Task details -
Pull each line with the string "grey" from the entries.
***** Data in this exercise
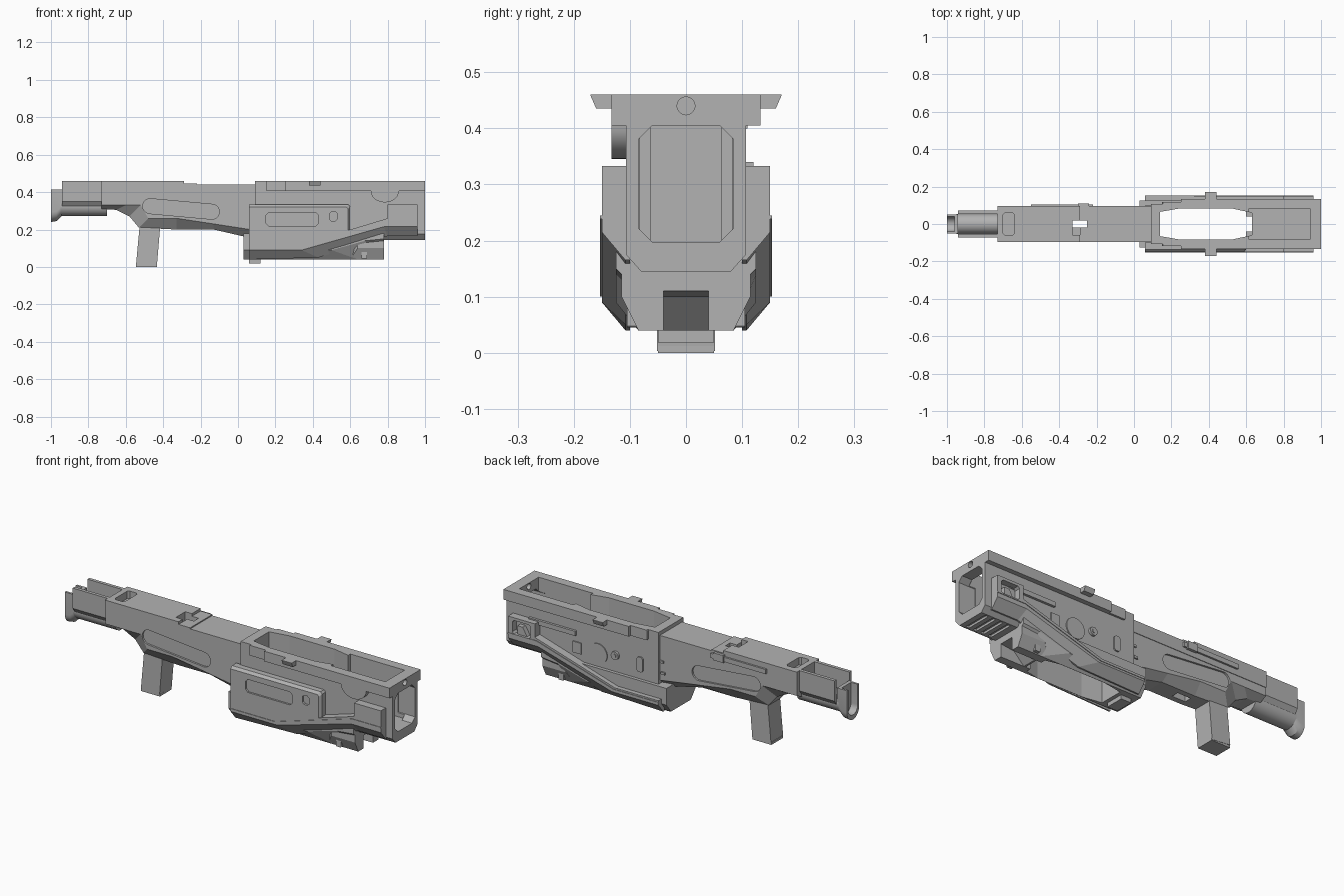
import bpy, bmesh
from math import cos, sin, pi, radians

if "Cube" in bpy.data.objects:
    bpy.data.objects.remove(bpy.data.objects["Cube"], do_unlink=True)

grey = bpy.data.materials.new("plain grey")
grey.use_nodes = True
grey.diffuse_color = (0.45, 0.45, 0.45, 1)
grey.node_tree.nodes["Principled BSDF"].inputs["Base Color"].default_value = grey.diffuse_color


# ---------- helpers ----------
def loft(name, layers, axis="y"):
    """Join outlines (depth, points) into a closed solid along an axis."""
    place = {"x": lambda d, u, v: (d, u, v),
             "y": lambda d, u, v: (u, d, v),
             "z": lambda d, u, v: (u, v, d)}[axis]
    bm = bmesh.new()
    rings = [[bm.verts.new(place(d, u, v)) for u, v in pts] for d, pts in layers]
    n = len(rings[0])
    for a, b in zip(rings, rings[1:]):
        for i in range(n):
            j = (i + 1) % n
            bm.faces.new((a[i], a[j], b[j], b[i]))
    bm.faces.new(rings[0])
    bm.faces.new(rings[-1])
    bmesh.ops.recalc_face_normals(bm, faces=bm.faces)
    mesh = bpy.data.meshes.new(name)
    bm.to_mesh(mesh)
    bm.free()
    mesh.materials.append(grey)
    ob = bpy.data.objects.new(name, mesh)
    bpy.context.collection.objects.link(ob)
    return ob


def prism(name, pts, d0, d1, axis="y"):
    return loft(name, [(d0, pts), (d1, pts)], axis)


def box(name, x0, x1, y0, y1, z0, z1):
    return prism(name, [(x0, z0), (x1, z0), (x1, z1), (x0, z1)], y0, y1)


def both(name, layers):
    """Make the right (-y) and left (+y) copies of a side part."""
    return [loft(side + name, [(s * d, p) for d, p in layers])
            for side, s in (("right_", -1), ("left_", 1))]


def circle(u, v, r, n=32, rv=None):
    return [(u + r * cos(2 * pi * i / n), v + (rv or r) * sin(2 * pi * i / n)) for i in range(n)]


def chamfered(u0, u1, v0, v1, c):
    return [(u0 + c, v0), (u1 - c, v0), (u1, v0 + c), (u1, v1 - c),
            (u1 - c, v1), (u0 + c, v1), (u0, v1 - c), (u0, v0 + c)]


def pill(a, b, r, n=10):
    """Long slot outline between two end centres."""
    pts = [(a[0] + r * cos(pi / 2 + pi * i / n), a[1] + r * sin(pi / 2 + pi * i / n)) for i in range(n + 1)]
    return pts + [(b[0] + r * cos(-pi / 2 + pi * i / n), b[1] + r * sin(-pi / 2 + pi * i / n)) for i in range(n + 1)]


def cut(targets, cutter):
    cutter.hide_render = True
    for ob in targets:
        mod = ob.modifiers.new("cut", "BOOLEAN")
        mod.operation, mod.solver, mod.object = "DIFFERENCE", "EXACT", cutter
        bpy.context.view_layer.objects.active = ob
        bpy.ops.object.modifier_apply(modifier=mod.name)
    bpy.data.objects.remove(cutter, do_unlink=True)


def smooth(ob):
    bpy.ops.object.select_all(action="DESELECT")
    ob.select_set(True)
    bpy.context.view_layer.objects.active = ob
    bpy.ops.object.shade_smooth_by_angle(angle=radians(30))


# ---------- rear body ----------
top = [(0.13, 0.376), (-0.73, 0.376)]
belly = [(-0.73, 0.31), (-0.65, 0.305), (-0.58, 0.27), (-0.53, 0.21), (-0.33, 0.2), (-0.13, 0.2), (0.13, 0.14)] + top
flank = [(-0.73, 0.33), (-0.6, 0.33), (-0.52, 0.33), (-0.48, 0.26), (-0.33, 0.26), (-0.13, 0.23), (0.13, 0.19)] + top
rear_body = loft("rear_body", [(-0.092, flank), (-0.05, belly), (0.05, belly), (0.092, flank)])
rear_cover = prism("rear_cover", [(-0.73, 0.374), (0.13, 0.374), (0.13, 0.46), (0.09, 0.46), (0.09, 0.44),
                                  (-0.22, 0.44), (-0.22, 0.446), (-0.29, 0.446), (-0.29, 0.46), (-0.73, 0.46)],
                   -0.095, 0.095)
cut([rear_body, rear_cover], box("port_cutter", -0.33, -0.25, -0.02, 0.02, 0.1, 0.6))
cut([rear_cover], box("catch_cutter", -0.33, -0.29, -0.06, -0.01, 0.42, 0.6))
cut([rear_cover], prism("recess_cutter", chamfered(-0.7, -0.64, -0.06, 0.06, 0.01), 0.42, 0.6, "z"))
for s in (-1, 1):
    cut([rear_body], prism("flank_cutter", pill((-0.47, 0.325), (-0.14, 0.295), 0.04), s * 0.082, s * 0.2))
box("left_slide_bar", -0.55, -0.22, 0.09, 0.105, 0.405, 0.43)
box("left_slide_knob", -0.3, -0.24, 0.09, 0.11, 0.4, 0.44)

# ---------- stock end ----------
both("stock_rail", [(0.054, p) for p in [[(-0.94, 0.325), (-0.72, 0.325), (-0.72, 0.46), (-0.94, 0.46)]]]
     + [(0.072, [(-0.94, 0.35), (-0.72, 0.35), (-0.72, 0.46), (-0.94, 0.46)])])
tube = prism("stock_tube", circle(0, 0.325, 0.054), -0.95, -0.7, "x")
smooth(tube)


def u_shape(w, low, high):
    arc = [(-w * cos(pi * i / 12), low + w - w * sin(pi * i / 12)) for i in range(13)]
    return [(-w, high)] + arc + [(w, high)]


butt = loft("butt_plate", [(-1, u_shape(0.052, 0.24, 0.415)), (-0.97, u_shape(0.052, 0.245, 0.415)),
                           (-0.94, u_shape(0.052, 0.275, 0.415))], "x")
cut([butt], prism("butt_cutter", u_shape(0.04, 0.265, 0.5), -1.1, -0.96, "x"))
smooth(butt)

# ---------- grip ----------
prism("grip", [(-0.525, 0.23), (-0.545, 0.014), (-0.434, 0.003), (-0.415, 0.23)], -0.052, 0.052)
box("grip_foot", -0.546, -0.433, -0.05, 0.05, 0, 0.012)

# ---------- front receiver ----------
front_body = prism("front_body", [(-0.107, 0.46), (-0.107, 0.175), (-0.08, 0.145), (0.08, 0.145),
                                  (0.107, 0.175), (0.107, 0.46)], 0.09, 1, "x")
rails = [box(side + "top_rail", 0.25, 1, min(s * 0.1, s * 0.133), max(s * 0.1, s * 0.133), 0.405, 0.46)
         for side, s in (("right_", -1), ("left_", 1))]
both("rail_step", [(0.1, p) for p in [chamfered(0.15, 0.26, 0.405, 0.46, 0.004)]]
     + [(0.118, chamfered(0.15, 0.26, 0.405, 0.46, 0.004))])
both("rail_lug", [(0.12, [(0.38, 0.435), (0.44, 0.435), (0.44, 0.46), (0.38, 0.46)]),
                  (0.16, [(0.38, 0.435), (0.44, 0.435), (0.44, 0.46), (0.38, 0.46)]),
                  (0.17, [(0.38, 0.458), (0.44, 0.458), (0.44, 0.46), (0.38, 0.46)])])

# ---------- lower pan ----------
pan_top = [(0.78, 0.18), (0.03, 0.18)]
keel = [(0.03, 0.04), (0.64, 0.04), (0.7, 0.1), (0.78, 0.11)] + pan_top
side = [(0.03, 0.09), (0.5, 0.09), (0.68, 0.14), (0.78, 0.15)] + pan_top
pan = loft("lower_pan", [(-0.125, side), (-0.085, keel), (0.085, keel), (0.125, side)])
both("pan_prong", [(0.04, [(0.6, 0.04), (0.78, 0.04), (0.78, 0.14), (0.6, 0.14)]),
                   (0.085, [(0.6, 0.04), (0.78, 0.04), (0.78, 0.14), (0.6, 0.14)]),
                   (0.115, [(0.64, 0.1), (0.78, 0.1), (0.78, 0.14), (0.64, 0.14)])])
both("pan_tab", [(0.08, chamfered(0.66, 0.69, 0.045, 0.1, 0.003)), (0.105, chamfered(0.66, 0.69, 0.045, 0.1, 0.003))])
box("pan_foot", 0.06, 0.12, -0.05, 0.05, 0.018, 0.06)

# ---------- open well and muzzle tunnel ----------
half = [(0.14, 0.065), (0.25, 0.084), (0.52, 0.084), (0.63, 0.06)]
well = half + [(x, -y) for x, y in reversed(half)]
cut([front_body, pan], prism("well_cutter", well, -0.2, 0.7, "z"))
cut([front_body], box("bay_cutter", 0.615, 0.94, -0.082, 0.082, 0.197, 0.7))
cut([front_body], prism("tunnel_cutter", chamfered(-0.085, 0.085, 0.197, 0.405, 0.025), 0.9, 1.1, "x"))
cut([front_body], prism("pin_hole_cutter", circle(0, 0.44, 0.016, 20), 0.92, 1.1, "x"))
# chin vents
for i in range(4):
    x = 0.815 + i * 0.045
    cut([front_body], box("vent_cutter", x, x + 0.02, -0.07, 0.07, 0.1, 0.157))

# ---------- side frames with the rising bar ----------
cap = [(0.96, 0.333), (0.8, 0.333), (0.8, 0.26), (0.32, 0.115), (0.06, 0.115)]
outer = [(0.06, 0.09), (0.34, 0.09), (0.78, 0.215), (0.96, 0.215)] + cap
inner = [(0.06, 0.04), (0.43, 0.05), (0.8, 0.165), (0.96, 0.165)] + cap
frames = both("side_frame", [(0.1, inner), (0.108, inner), (0.15, outer)])
ridge = [(0.06, 0.1), (0.33, 0.1), (0.79, 0.238), (0.96, 0.238), (0.96, 0.245), (0.788, 0.245), (0.328, 0.107), (0.06, 0.107)]
both("frame_ridge", [(0.14, ridge), (0.153, ridge)])
cut([frames[1]], prism("pocket_cutter", chamfered(0.825, 0.935, 0.245, 0.318, 0.01), 0.115, 0.2))
prism("left_pocket_wedge", [(0.85, 0.24), (0.91, 0.24), (0.91, 0.29), (0.88, 0.29)], 0.105, 0.14)

# ---------- right side panel ----------
panel_edge = [(0.06, 0.1), (0.34, 0.1), (0.6, 0.185), (0.6, 0.322), (0.59, 0.333), (0.06, 0.333)]
panel_face = [(0.06, 0.1), (0.34, 0.1), (0.588, 0.185), (0.588, 0.31), (0.58, 0.32), (0.06, 0.32)]
panel = loft("right_side_panel", [(-0.1, panel_edge), (-0.137, panel_edge), (-0.15, panel_face)])
cut([panel], prism("slot_cutter", chamfered(0.15, 0.43, 0.22, 0.29, 0.014), -0.2, -0.14))
cut([panel], prism("button_cutter", chamfered(0.49, 0.53, 0.245, 0.295, 0.01), -0.2, -0.138))
drum = [(0.785 + 0.075 * cos(pi + pi * i / 16), 0.405 + 0.06 * sin(pi + pi * i / 16)) for i in range(17)]
smooth(prism("right_hinge_drum", drum, -0.133, -0.1))

# ---------- left side details ----------
prism("left_disc", circle(0.45, 0.25, 0.055), 0.1, 0.112)
prism("left_button_ring", circle(0.345, 0.27, 0.022, 20), 0.1, 0.12)
prism("left_button", circle(0.345, 0.27, 0.011, 16), 0.1, 0.124)
prism("left_catch", chamfered(0.18, 0.215, 0.22, 0.3, 0.008), 0.1, 0.115)
box("left_plate", 0.55, 0.6, 0.1, 0.113, 0.22, 0.28)
box("left_rod", 0.58, 0.86, 0.1, 0.12, 0.315, 0.34)
for x, z in ((0.08, 0.3), (0.07, 0.24)):
    box("left_small_pin", x - 0.012, x + 0.012, 0.085, 0.1, z - 0.006, z + 0.006)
**********
Expected output -
grey = bpy.data.materials.new("plain grey")
grey.use_nodes = True
grey.diffuse_color = (0.45, 0.45, 0.45, 1)
grey.node_tree.nodes["Principled BSDF"].inputs["Base Color"].default_value = grey.diffuse_color
    mesh.materials.append(grey)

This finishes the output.